● DATA FOR THE TASK
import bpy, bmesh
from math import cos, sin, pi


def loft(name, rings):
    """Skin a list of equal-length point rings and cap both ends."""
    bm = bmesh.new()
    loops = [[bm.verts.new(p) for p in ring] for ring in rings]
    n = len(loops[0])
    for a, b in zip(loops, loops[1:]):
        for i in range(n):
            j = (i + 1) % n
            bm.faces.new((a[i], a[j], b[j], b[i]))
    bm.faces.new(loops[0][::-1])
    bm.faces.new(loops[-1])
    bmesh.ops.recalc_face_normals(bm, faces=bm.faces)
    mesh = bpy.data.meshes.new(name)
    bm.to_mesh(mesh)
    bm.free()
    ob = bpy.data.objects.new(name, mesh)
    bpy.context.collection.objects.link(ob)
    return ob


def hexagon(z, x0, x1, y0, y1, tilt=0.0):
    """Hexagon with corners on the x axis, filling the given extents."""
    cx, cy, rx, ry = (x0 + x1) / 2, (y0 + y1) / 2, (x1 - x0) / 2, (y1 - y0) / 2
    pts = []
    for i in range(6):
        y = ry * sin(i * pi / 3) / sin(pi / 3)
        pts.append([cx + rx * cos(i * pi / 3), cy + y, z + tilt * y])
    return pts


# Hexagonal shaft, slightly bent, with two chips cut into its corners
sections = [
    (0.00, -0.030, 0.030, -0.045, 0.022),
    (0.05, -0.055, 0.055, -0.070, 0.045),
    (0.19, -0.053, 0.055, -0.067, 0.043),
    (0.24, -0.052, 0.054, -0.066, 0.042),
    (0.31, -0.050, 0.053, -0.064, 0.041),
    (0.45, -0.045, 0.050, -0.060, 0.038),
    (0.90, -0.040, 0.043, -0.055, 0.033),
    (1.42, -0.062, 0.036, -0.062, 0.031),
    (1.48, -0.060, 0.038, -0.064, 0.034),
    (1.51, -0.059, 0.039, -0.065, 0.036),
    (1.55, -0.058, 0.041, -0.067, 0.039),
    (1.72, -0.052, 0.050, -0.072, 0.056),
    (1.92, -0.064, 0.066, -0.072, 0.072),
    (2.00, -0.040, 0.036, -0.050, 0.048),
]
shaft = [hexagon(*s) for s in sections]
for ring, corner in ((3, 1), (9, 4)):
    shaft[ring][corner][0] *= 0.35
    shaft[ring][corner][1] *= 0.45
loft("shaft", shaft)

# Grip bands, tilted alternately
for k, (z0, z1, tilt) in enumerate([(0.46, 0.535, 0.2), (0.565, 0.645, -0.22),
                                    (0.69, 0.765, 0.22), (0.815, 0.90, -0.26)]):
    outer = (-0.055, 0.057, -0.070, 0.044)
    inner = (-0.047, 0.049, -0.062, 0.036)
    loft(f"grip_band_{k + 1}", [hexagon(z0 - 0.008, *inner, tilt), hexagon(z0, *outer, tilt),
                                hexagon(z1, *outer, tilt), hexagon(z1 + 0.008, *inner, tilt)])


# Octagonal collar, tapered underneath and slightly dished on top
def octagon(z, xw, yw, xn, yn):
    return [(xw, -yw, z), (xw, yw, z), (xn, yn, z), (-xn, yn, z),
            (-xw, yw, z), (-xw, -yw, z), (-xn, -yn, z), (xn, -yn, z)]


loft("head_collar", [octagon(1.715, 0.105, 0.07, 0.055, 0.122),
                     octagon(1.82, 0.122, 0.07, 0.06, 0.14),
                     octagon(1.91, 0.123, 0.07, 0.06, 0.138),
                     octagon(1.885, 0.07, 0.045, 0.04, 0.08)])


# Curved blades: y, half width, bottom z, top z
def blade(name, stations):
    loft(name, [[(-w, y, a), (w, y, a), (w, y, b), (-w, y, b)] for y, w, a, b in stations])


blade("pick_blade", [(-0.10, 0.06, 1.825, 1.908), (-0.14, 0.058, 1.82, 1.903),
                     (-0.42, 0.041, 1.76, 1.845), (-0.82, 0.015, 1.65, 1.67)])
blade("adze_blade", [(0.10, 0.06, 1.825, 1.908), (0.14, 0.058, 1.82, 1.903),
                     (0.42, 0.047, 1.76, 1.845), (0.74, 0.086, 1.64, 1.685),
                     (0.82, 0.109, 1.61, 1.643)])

...

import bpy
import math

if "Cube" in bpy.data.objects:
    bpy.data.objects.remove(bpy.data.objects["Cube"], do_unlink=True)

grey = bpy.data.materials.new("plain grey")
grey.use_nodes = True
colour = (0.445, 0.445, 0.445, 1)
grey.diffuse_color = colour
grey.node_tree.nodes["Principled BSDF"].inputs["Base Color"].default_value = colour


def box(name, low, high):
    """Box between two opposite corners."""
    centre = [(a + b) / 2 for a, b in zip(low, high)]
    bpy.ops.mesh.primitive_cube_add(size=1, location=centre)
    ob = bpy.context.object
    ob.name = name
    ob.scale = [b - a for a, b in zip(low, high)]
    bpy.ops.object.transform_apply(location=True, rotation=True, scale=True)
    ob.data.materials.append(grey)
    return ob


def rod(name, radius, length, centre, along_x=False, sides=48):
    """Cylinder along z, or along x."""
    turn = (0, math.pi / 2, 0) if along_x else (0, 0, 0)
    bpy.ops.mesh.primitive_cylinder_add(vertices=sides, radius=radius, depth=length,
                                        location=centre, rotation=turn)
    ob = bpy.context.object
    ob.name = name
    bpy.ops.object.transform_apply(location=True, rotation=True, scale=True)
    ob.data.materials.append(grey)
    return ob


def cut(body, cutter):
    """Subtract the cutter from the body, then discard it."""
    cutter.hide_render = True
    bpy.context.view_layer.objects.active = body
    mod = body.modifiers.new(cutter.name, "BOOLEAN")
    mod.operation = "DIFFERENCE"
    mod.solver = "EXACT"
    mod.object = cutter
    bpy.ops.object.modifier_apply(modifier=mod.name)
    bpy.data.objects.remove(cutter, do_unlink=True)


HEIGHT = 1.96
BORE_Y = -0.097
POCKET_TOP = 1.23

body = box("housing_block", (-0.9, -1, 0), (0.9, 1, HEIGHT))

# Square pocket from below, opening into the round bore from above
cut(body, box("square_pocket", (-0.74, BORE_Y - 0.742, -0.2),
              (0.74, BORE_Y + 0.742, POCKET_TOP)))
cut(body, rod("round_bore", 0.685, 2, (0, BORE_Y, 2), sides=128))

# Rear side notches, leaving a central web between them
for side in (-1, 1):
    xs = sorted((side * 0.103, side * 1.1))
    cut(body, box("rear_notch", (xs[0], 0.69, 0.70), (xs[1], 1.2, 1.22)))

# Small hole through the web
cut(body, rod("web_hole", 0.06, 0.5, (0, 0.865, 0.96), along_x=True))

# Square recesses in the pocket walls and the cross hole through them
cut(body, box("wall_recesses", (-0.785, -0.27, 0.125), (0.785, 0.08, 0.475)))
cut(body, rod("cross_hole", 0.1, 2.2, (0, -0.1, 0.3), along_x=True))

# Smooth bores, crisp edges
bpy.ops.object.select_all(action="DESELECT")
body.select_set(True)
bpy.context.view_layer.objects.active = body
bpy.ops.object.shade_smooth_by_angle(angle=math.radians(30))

● YOUR INSTRUCTIONS
Each line of the records with the word "grey" in it is to be copied.

● RESPONSE AREA
grey = bpy.data.materials.new("plain grey")
grey.use_nodes = True
grey.diffuse_color = colour
grey.node_tree.nodes["Principled BSDF"].inputs["Base Color"].default_value = colour
    ob.data.materials.append(grey)
    ob.data.materials.append(grey)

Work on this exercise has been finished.